The Gatsby is Cape Town’s version of Joburg’s kota or Durban’s bunny chow: an entire meal surrounded by bread, designed to take away. But while kotas and bunny chows are served vertically in hollowed-out bread loafs, Gatsbys are served horizontally in fat rolls the length of a human arm. There are no side dishes because all the food — chips, meat, cheese, egg, salad, sauce, and whatever else — is contained inside the bread (at least until a person picks up the Gatsby to eat it, at which time half the ingredients quickly wind up on/in the person’s hands, face, and hair).
The Gatsby was invented in 1976 by Rashaad Pandy, a fish-and-chip shop owner in Athlone, Cape Town. Apparently the name is a reference to the Great Gatsby film (although I’m not sure exactly why), which had screened at an Athlone cinema around that time.
Like the other classic South African take-away meals mentioned above, the Gatsby is believed to have emerged as a response to apartheid, when segregation prevented people of color from living or eating in the places where they worked. People needed cheap, filling, portable food at the end of a long workday, and Gatsbys (or bunny chows, or kotas) did the trick.
I’ve eaten many bunny chows and kotas over the years but somehow Gatsbys had eluded me — probably because they aren’t available anywhere in Joburg, as far as I know. But it finally happened on my most recent trip to Cape Town, after stumbling upon Continental Take-Aways.
Gatsbys from Continental Take-Aways
Thorsten and I discovered Continental Take-Aways while staying with my friend Dee in Salt River, a super interesting Cape Town suburb that deserves its own blog one of these days.
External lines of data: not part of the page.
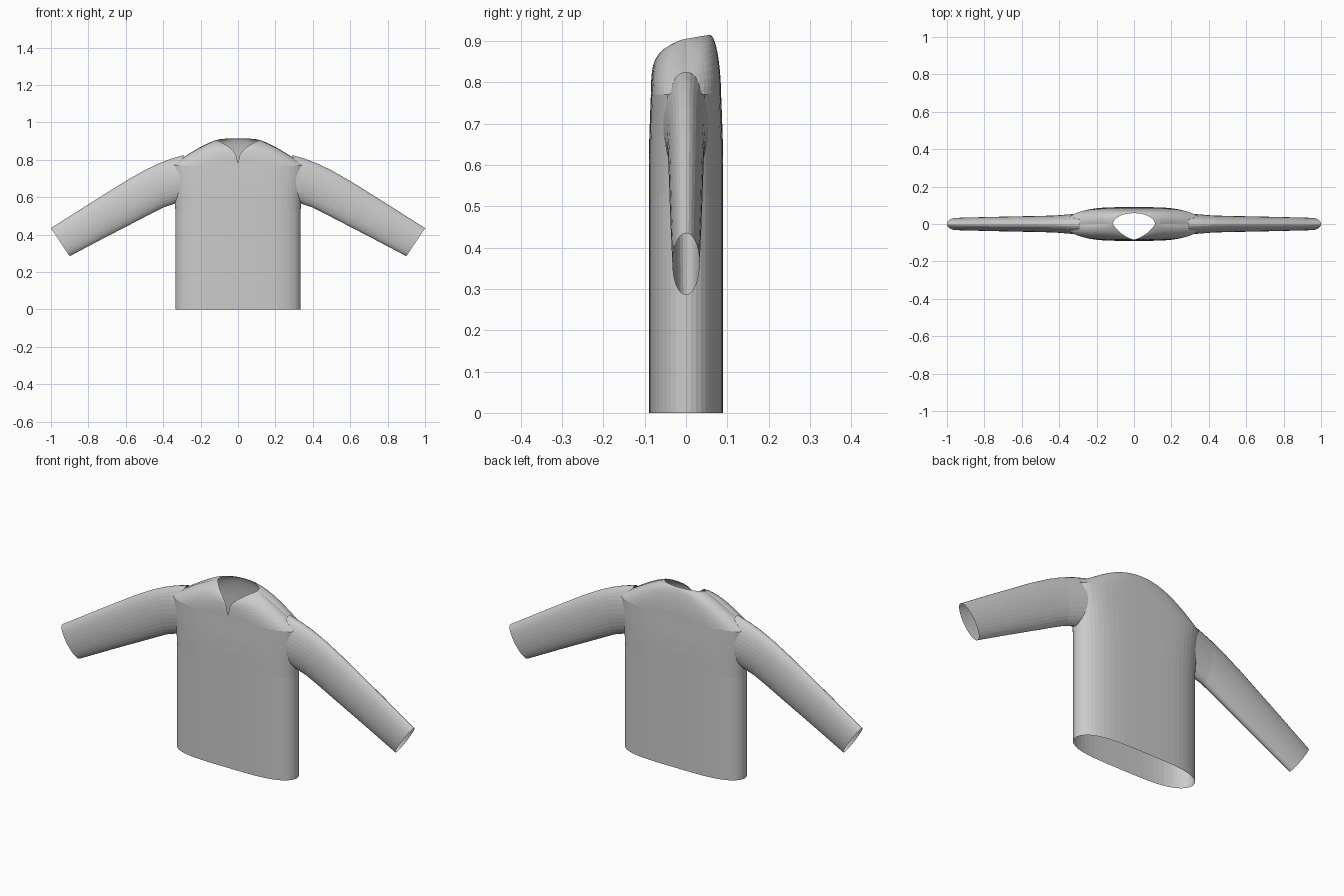
import bpy
import bmesh
import math

if "Cube" in bpy.data.objects:
    bpy.data.objects.remove(bpy.data.objects["Cube"], do_unlink=True)

# Cloth colour
cloth = bpy.data.materials.new("grey_cloth")
cloth.use_nodes = True
GREY = (0.6, 0.6, 0.6, 1)
cloth.diffuse_color = GREY
cloth.node_tree.nodes["Principled BSDF"].inputs["Base Color"].default_value = GREY


def lerp(a, b, s):
    return a + (b - a) * s


def loft(name, rings, drop=None):
    """Skin a list of closed rings into an open shell, leaving out faces where drop is true."""
    bm = bmesh.new()
    loops = [[bm.verts.new(p) for p in ring] for ring in rings]
    for low, high in zip(loops, loops[1:]):
        n = len(low)
        for i in range(n):
            j = (i + 1) % n
            bm.faces.new((low[i], low[j], high[j], high[i]))
    bmesh.ops.recalc_face_normals(bm, faces=bm.faces)
    if drop:
        gone = [f for f in bm.faces if drop(f.calc_center_median())]
        bmesh.ops.delete(bm, geom=gone, context='FACES')
    mesh = bpy.data.meshes.new(name)
    bm.to_mesh(mesh)
    bm.free()
    mesh.materials.append(cloth)
    obj = bpy.data.objects.new(name, mesh)
    bpy.context.collection.objects.link(obj)
    return obj


def angles(n):
    return [2 * math.pi * i / n for i in range(n)]


def body_point(t, z, w, d):
    """Blunt-ended oval section of the body."""
    c = math.cos(t)
    y = d * math.sqrt(max(0, 1 - c ** 4))
    return (w * c, math.copysign(y, math.sin(t)), z)


def neck_point(t):
    """Neckline: round at the back, dipping to a V at the front."""
    c, s = math.cos(t), math.sin(t)
    a = min(1, abs(c))
    if s >= 0:
        return (0.112 * c, 0.058 * s, 0.905 + 0.01 * s)
    return (0.112 * c, -0.083 * (1 - a ** 1.5) ** 0.8, 0.78 + 0.125 * a ** 0.4)


# Body: hem to chest, then a yoke that closes in on the neckline
TURN = angles(64)
sections = [(0, 0.335, 0.09), (0.53, 0.335, 0.09), (0.6, 0.34, 0.09),
            (0.66, 0.347, 0.089), (0.72, 0.355, 0.087), (0.77, 0.363, 0.085)]
rings = [[body_point(t, *sec) for t in TURN] for sec in sections]
STEPS = 10
for k in range(1, STEPS + 1):
    s = k / STEPS
    ring = []
    for t in TURN:
        a, b = body_point(t, *sections[-1]), neck_point(t)
        rise = 1 - (1 - s) ** (1.15 + 0.6 * abs(math.sin(t)))
        ring.append((lerp(a[0], b[0], s),
                     lerp(a[1], b[1], s ** 1.6),
                     lerp(a[2], b[2], rise)))
    rings.append(ring)
loft("body", rings, lambda c: abs(c.x) > 0.328 and 0.6 < c.z < 0.77)

# Sleeves: top x, top z, bottom x, bottom z, half depth
stations = [(0.29, 0.825, 0.31, 0.575, 0.056), (0.36, 0.805, 0.35, 0.562, 0.051),
            (0.43, 0.778, 0.4, 0.545, 0.046), (0.5, 0.744, 0.45, 0.52, 0.044),
            (0.6, 0.687, 0.53, 0.478, 0.042), (0.8, 0.562, 0.72, 0.38, 0.038),
            (1, 0.435, 0.9, 0.285, 0.033)]
for name, side in (("left_sleeve", 1), ("right_sleeve", -1)):
    rings = []
    for tx, tz, bx, bz, d in stations:
        rings.append([(side * lerp(bx, tx, 0.5 + 0.5 * math.cos(t)),
                       d * math.sin(t),
                       lerp(bz, tz, 0.5 + 0.5 * math.cos(t))) for t in angles(32)])
    loft(name, rings)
We first went into Continental for a quick breakfast (I highly recommend the samoosas and koesisters), but noticed the wide selection of Gatsbys and decided to come back with Dee for lunch a couple of days later.
Continental has incredible decor, including disco-y lighting and a huge, immaculately kept fish tank. I loved everything about the shop, but couldn’t fully capture the vibe during our second visit because there was loadshedding. (I didn’t have my camera the first time.) You’ll get the idea though.
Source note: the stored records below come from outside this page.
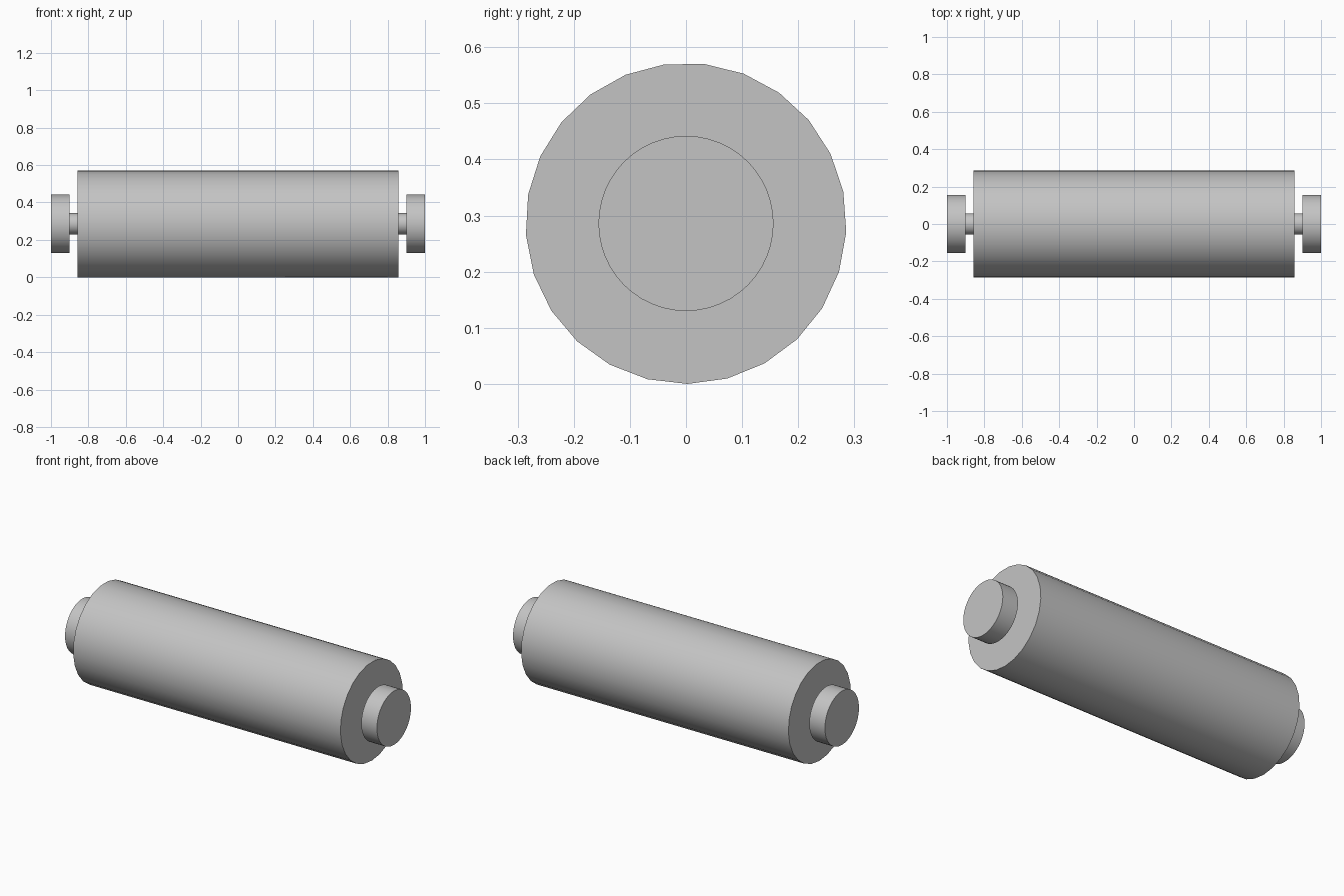
import bpy
import bmesh
from math import sin, cos, pi, radians

cube = bpy.data.objects.get("Cube")
if cube:
    bpy.data.objects.remove(cube, do_unlink=True)

AXIS_Z = 0.286

grey = bpy.data.materials.new("plain grey")
grey.use_nodes = True
colour = (0.55, 0.55, 0.55, 1)
grey.diffuse_color = colour
grey.node_tree.nodes["Principled BSDF"].inputs["Base Color"].default_value = colour


def cylinder_x(name, radius, x0, x1, sides, turn=0.0):
    """Capped cylinder along x, with its first corner at the bottom."""
    bm = bmesh.new()
    ring = []
    for i in range(sides):
        a = 2 * pi * i / sides + turn
        ring.append(bm.verts.new((x0, radius * sin(a), AXIS_Z - radius * cos(a))))
    base = bm.faces.new(ring)
    out = bmesh.ops.extrude_face_region(bm, geom=[base], use_keep_orig=True)
    for v in out["geom"]:
        if isinstance(v, bmesh.types.BMVert):
            v.co.x = x1
    bmesh.ops.recalc_face_normals(bm, faces=bm.faces)
    mesh = bpy.data.meshes.new(name)
    bm.to_mesh(mesh)
    bm.free()
    mesh.materials.append(grey)
    obj = bpy.data.objects.new(name, mesh)
    bpy.context.collection.objects.link(obj)
    bpy.ops.object.select_all(action="DESELECT")
    obj.select_set(True)
    bpy.context.view_layer.objects.active = obj
    bpy.ops.object.shade_smooth_by_angle(angle=radians(35))
    return obj


# Main roller drum
cylinder_x("roller_drum", 0.286, -0.857, 0.857, 25, radians(0.5))

# Axle and end flange on each side
for side, s in (("left", 1), ("right", -1)):
    cylinder_x(side + "_axle", 0.057, s * 0.85, s * 1.0, 24)
    cylinder_x(side + "_end_flange", 0.156, s * 0.9, s * 1.0, 48)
Continental has about 20 different kinds of Gatsbys, but we went straight for two of the designer combinations at the bottom of the menu: the “Decoder” Gatsby with steak and egg, and the “M Net” Gatsby with steak and cheese. (There was also a Dagwood Gatsby with steak, egg, AND cheese but that seemed like too much.)
Gatsbys can be ordered in full or half portions. We decided to order one full Gatsby and one half, since there were three of us and we and figured each person could eat a half. But this was a mistake: One full Gatsby would have been more than plenty for the three of us.
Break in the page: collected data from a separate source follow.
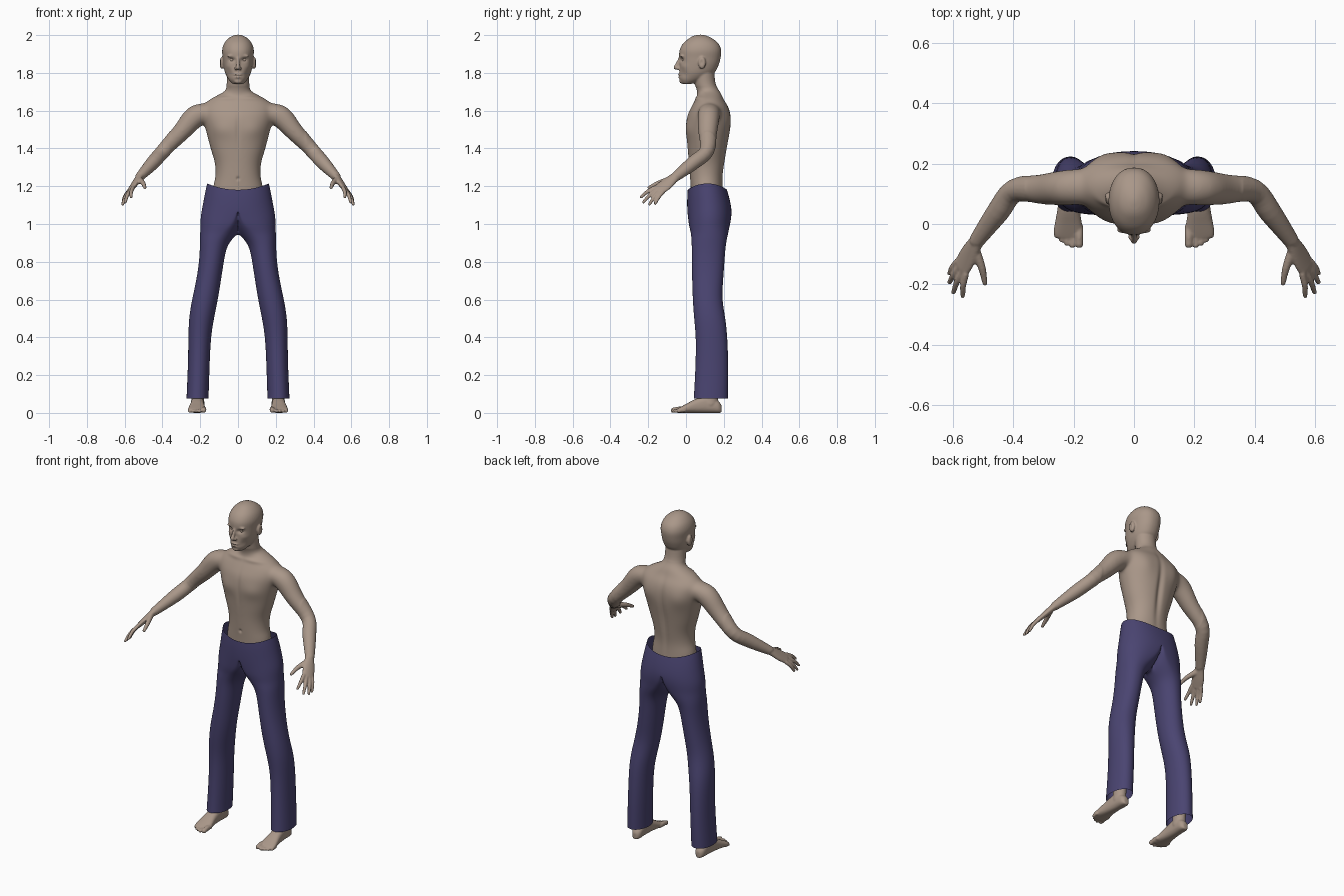
import bpy, bmesh
from math import sin, cos, pi, exp
from mathutils import Vector, Matrix

if "Cube" in bpy.data.objects:
    bpy.data.objects.remove(bpy.data.objects["Cube"])


def material(name, color):
    m = bpy.data.materials.new(name)
    m.use_nodes = True
    m.diffuse_color = color
    m.node_tree.nodes["Principled BSDF"].inputs["Base Color"].default_value = color
    return m


SKIN = material("skin", (0.40, 0.31, 0.25, 1))
CLOTH = material("indigo cloth", (0.068, 0.058, 0.165, 1))


# ---------- helpers ----------
def spline(rows, steps=4):
    """Catmull-Rom interpolation of rows of numbers."""
    out = []
    for i in range(len(rows) - 1):
        a, b, c, d = (rows[max(0, min(len(rows) - 1, i + k))] for k in (-1, 0, 1, 2))
        for s in range(steps):
            t = s / steps
            out.append([0.5 * (2 * q + (r - p) * t + (2 * p - 5 * q + 4 * r - u) * t * t
                               + (3 * q - p - 3 * r + u) * t ** 3)
                        for p, q, r, u in zip(a, b, c, d)])
    return out + [list(rows[-1])]


def bent(v, p):
    return abs(v) ** p * (1 if v > 0 else -1)


def angles(n):
    return [2 * pi * i / n for i in range(n)]


def loft(bm, rings, caps=True):
    loops = [[bm.verts.new(p) for p in ring] for ring in rings]
    n = len(loops[0])
    for a, b in zip(loops, loops[1:]):
        for i in range(n):
            j = (i + 1) % n
            bm.faces.new((a[i], a[j], b[j], b[i]))
    if caps:
        bm.faces.new(loops[0][::-1])
        bm.faces.new(loops[-1])


def ball(bm, center, size):
    size = size if isinstance(size, tuple) else (size,) * 3
    bmesh.ops.create_icosphere(bm, subdivisions=3, radius=1,
                               matrix=Matrix.Translation(center) @ Matrix.Diagonal((*size, 1)))


def tube(bm, rows, side=(0, 1, 0), n=20):
    """Limb along rows of x, y, z, width along side, thickness; rounded ends."""
    rows = spline(rows)
    pts = [Vector(r[:3]) for r in rows]
    rings = []
    for i, (p, r) in enumerate(zip(pts, rows)):
        t = (pts[min(i + 1, len(pts) - 1)] - pts[max(i - 1, 0)]).normalized()
        u = Vector(side)
        u = (u - t * u.dot(t)).normalized()
        v = t.cross(u)
        rings.append([p + u * r[3] * cos(a) + v * r[4] * sin(a) for a in angles(n)])
    loft(bm, rings)
    for r in (rows[0], rows[-1]):
        ball(bm, r[:3], min(r[3:]))


def column(bm, rows, n=40, p=0.88):
    """Upright form from rows of height, front y, back y, half width."""
    loft(bm, [[(w * bent(cos(a), p), (f + b) / 2 + (b - f) / 2 * sin(a), z) for a in angles(n)]
              for z, f, b, w in spline(rows)])


def mirror_copy(bm):
    d = bmesh.ops.duplicate(bm, geom=bm.verts[:] + bm.edges[:] + bm.faces[:])
    for v in d["geom"]:
        if isinstance(v, bmesh.types.BMVert):
            v.co.x *= -1


def make(name, bm, mat):
    bmesh.ops.recalc_face_normals(bm, faces=bm.faces[:])
    me = bpy.data.meshes.new(name)
    bm.to_mesh(me)
    bm.free()
    ob = bpy.data.objects.new(name, me)
    bpy.context.collection.objects.link(ob)
    me.materials.append(mat)
    me.shade_smooth()
    return ob


def fuse(ob, voxel, mat, shapes=(), soft=None):
    """Weld overlapping forms to one skin, soften it, then push in or out."""
    mod = ob.modifiers.new("fuse", 'REMESH')
    mod.mode, mod.voxel_size = 'VOXEL', voxel
    dg = bpy.context.evaluated_depsgraph_get()
    me = bpy.data.meshes.new_from_object(ob.evaluated_get(dg))
    ob.modifiers.clear()
    bm = bmesh.new()
    bm.from_mesh(me)

    def relax(verts, times):
        for _ in range(times):
            bmesh.ops.smooth_vert(bm, verts=verts, factor=0.5,
                                  use_axis_x=True, use_axis_y=True, use_axis_z=True)
    if soft:
        relax([v for v in bm.verts if soft(v.co)], 60)
    relax(bm.verts[:], 2)
    bm.normal_update()
    for v in bm.verts:
        x, y, z = abs(v.co.x), v.co.y, v.co.z
        push = 0
        for (cx, cy, cz), (rx, ry, rz), amount in shapes:
            e = ((x - cx) / rx) ** 2 + ((y - cy) / ry) ** 2 + ((z - cz) / rz) ** 2
            if e < 6:
                push += amount * exp(-e)
        v.co += v.normal * push
    bm.to_mesh(me)
    bm.free()
    me.materials.clear()
    me.materials.append(mat)
    me.shade_smooth()
    ob.data = me


# ---------- body: arms and hands first, then mirrored ----------
bm = bmesh.new()
tube(bm, [(.15, .125, 1.595, .06, .045), (.225, .12, 1.57, .06, .06), (.30, .115, 1.487, .052, .05),
          (.395, .11, 1.387, .039, .039), (.45, .04, 1.325, .038, .037), (.52, -.055, 1.25, .027, .024)])
ACROSS = Vector((.476, .776, -.414))
KNUCKLE = Vector((.57, -.145, 1.18))
tube(bm, [(.505, -.035, 1.265, .025, .022), (.525, -.065, 1.243, .028, .019),
          (.548, -.105, 1.21, .037, .016), (*KNUCKLE, .037, .012)], ACROSS)
tips = [(.566, -.238, 1.142), (.597, -.226, 1.115), (.61, -.193, 1.105), (.61, -.163, 1.108)]
for i, tip in enumerate(tips):
    base = KNUCKLE + ACROSS * (i - 1.5) * .019
    mid = base.lerp(Vector(tip), .5) + Vector((.004, -.002, .004))
    tube(bm, [(*base, .011, .011), (*mid, .0105, .0105), (*tip, .008, .008)], ACROSS, 12)
tube(bm, [(.525, -.085, 1.235, .018, .016), (.503, -.145, 1.217, .013, .013),
          (.493, -.195, 1.193, .009, .009)], ACROSS, 12)
# ears, brows and nostrils
ball(bm, (.085, .085, 1.853), (.013, .02, .033))
ball(bm, (.032, -.02, 1.889), (.026, .012, .008))
ball(bm, (.011, -.043, 1.824), .009)
mirror_copy(bm)

# torso, neck and head
column(bm, [(1.05, .03, .20, .13), (1.18, .025, .195, .135), (1.25, .02, .195, .121),
            (1.32, .015, .205, .123), (1.40, .008, .218, .146), (1.50, 0, .235, .172),
            (1.57, .006, .237, .19), (1.62, .028, .225, .19), (1.66, .05, .20, .15),
            (1.695, .065, .185, .085), (1.72, .075, .165, .05)])
column(bm, [(1.62, .06, .21, .08), (1.69, .06, .185, .068), (1.74, .047, .158, .06),
            (1.80, .04, .15, .06)], p=1)
column(bm, [(1.742, -.02, .03, .028), (1.765, -.034, .10, .05), (1.80, -.036, .15, .068),
            (1.84, -.034, .172, .077), (1.88, -.036, .183, .081), (1.92, -.034, .186, .084),
            (1.955, -.016, .172, .074), (1.982, .015, .14, .052), (1.996, .04, .11, .028),
            (2.002, .068, .085, .008)])
# nose, lips and chin
tube(bm, [(0, -.03, 1.88, .009, .009), (0, -.045, 1.85, .009, .009), (0, -.054, 1.829, .012, .012)],
     (1, 0, 0), 14)
ball(bm, (0, -.033, 1.790), (.023, .011, .0055))
ball(bm, (0, -.031, 1.777), (.020, .011, .006))
ball(bm, (0, -.021, 1.755), (.022, .014, .012))
body = make("body", bm, SKIN)
fuse(body, .0045, SKIN, [
    ((.032, -.022, 1.869), (.017, .03, .011), -.012),   # eye sockets
    ((0, -.04, 1.784), (.024, .02, .004), -.004),       # mouth line
    ((.05, -.015, 1.835), (.02, .03, .015), .003),      # cheekbones
    ((.045, -.01, 1.795), (.018, .03, .02), -.004),     # cheek hollows
    ((.10, .082, 1.856), (.02, .009, .016), -.006),     # ear bowls
    ((.085, 0, 1.50), (.06, .06, .045), .007),          # chest
    ((0, .0, 1.50), (.012, .04, .09), -.004),           # breastbone
    ((.08, .05, 1.665), (.07, .04, .011), .006),        # collarbones
    ((0, .02, 1.24), (.008, .03, .009), -.007),         # navel
    ((0, .22, 1.42), (.018, .07, .17), -.012),          # spine
    ((.10, .22, 1.55), (.05, .06, .06), .008),          # shoulder blades
], lambda c: c.z < 1.73 and abs(c.x) < .36)

# ---------- eyes ----------
bm = bmesh.new()
ball(bm, (.032, -.008, 1.869), .0125)
mirror_copy(bm)
make("eyes", bm, SKIN)

# ---------- feet ----------
bm = bmesh.new()
foot = [(.188, .212, .014, .04), (.168, .212, .029, .065), (.11, .214, .033, .092),
        (.05, .216, .037, .073), (0, .217, .045, .047), (-.03, .217, .049, .031),
        (-.046, .216, .045, .022)]
loft(bm, [[(cx + w * bent(cos(a), .8), y, h / 2 + h / 2 * bent(sin(a), .8)) for a in angles(24)]
          for y, cx, w, h in spline(foot)])
toes = [(.181, -.066, .014), (.204, -.071, .0095), (.222, -.064, .009),
        (.239, -.053, .009), (.256, -.038, .009)]
for x, y, r in toes:
    tube(bm, [(x, -.01, r * 1.3, r, r), (x, (y - .01) / 2, r * 1.4, r, r), (x, y, r, r, r)],
         (1, 0, 0), 12)
tube(bm, [(.213, .13, .05, .036, .04), (.213, .132, .10, .034, .04), (.21, .135, .25, .042, .045)],
     (1, 0, 0))
mirror_copy(bm)
feet = make("feet", bm, SKIN)
fuse(feet, .0045, SKIN)

# ---------- trousers: one leg and half the seat, mirrored ----------
# rows: height, leg centre x, outer radius, inner radius, front y, back y
leg = [(1.18, 0, .165, 0, .008, .218), (1.14, 0, .175, 0, .005, .23), (1.08, 0, .188, 0, .005, .243),
       (1.03, .02, .18, .04, .01, .241), (.99, .05, .15, .07, .015, .232),
       (.955, .085, .116, .088, .025, .225), (.92, .115, .087, .085, .028, .217),
       (.88, .13, .072, .07, .03, .21), (.80, .14, .066, .065, .03, .204),
       (.70, .155, .066, .065, .032, .197), (.60, .174, .07, .068, .035, .19),
       (.50, .194, .067, .067, .042, .21), (.40, .204, .059, .06, .053, .22),
       (.25, .208, .057, .058, .05, .225), (.10, .213, .059, .058, .042, .223),
       (.075, .213, .06, .058, .04, .222)]
rings = []
for z, cx, ro, ri, f, b in leg:
    ring = []
    for i in range(24):
        a = 2 * pi * i / 24
        c = 0 if i in (6, 18) else cos(a)
        x = max(0, cx + (ro * bent(c, .88) if c > 0 else ri * c))
        rise = max(0, min(1, (z - 1.0) / .18)) * .035 * (x / .165) ** 2
        ring.append((x, (f + b) / 2 + (b - f) / 2 * sin(a), z + rise))
    rings.append(ring)
bm = bmesh.new()
loft(bm, rings, caps=False)
inner = [f for f in bm.faces if all(v.co.x < 1e-4 for v in f.verts)]
bmesh.ops.delete(bm, geom=inner, context='FACES')
trousers = make("trousers", bm, CLOTH)
trousers.modifiers.new("other leg", 'MIRROR').use_clip = True
sub = trousers.modifiers.new("round", 'SUBSURF')
sub.levels = sub.render_levels = 2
When the meal came, we all got really excited and there was an insane feeding frenzy and I somehow didn’t manage to get photos of everything. But again, you’ll get the idea.
It’s hard to pinpoint what made these Gatsbys taste so good. But I think the tangy, chilli-based sauce — which infused the chips, meat, egg, and everything else — was the key ingredient (and also the thing that made the Gatsbys so hard to photograph). The sauce tasted like spicy magic. Abdul, Continental’s owner, would not reveal how they make it. The bread was also particularly crisp and tasty.
All three of us loved both Gatsbys but agreed the steak-and-egg Decoder was the better of the two.
Thorsten, a super-human eating machine, managed to eat a complete half Gatsby. Dee and I, who also have healthy appetites, each ate half of a half plus a couple of bites. We also had three delicious onion and chilli snacks called dhaljees, which we received on the house. I somehow neglected to photograph those, too.
I felt completely comatose after this meal and I did not eat dinner that night (a great rarity for 2Summers). My appetite didn’t fully return until the following afternoon.
I can’t wait for my next visit to Salt River. I want to try the Curry Gatsby next time, but I will try to limit my intake to half of a half of a half.
Continental Take-Aways is 350 Victoria Road, Salt River. Call 021-448-2812.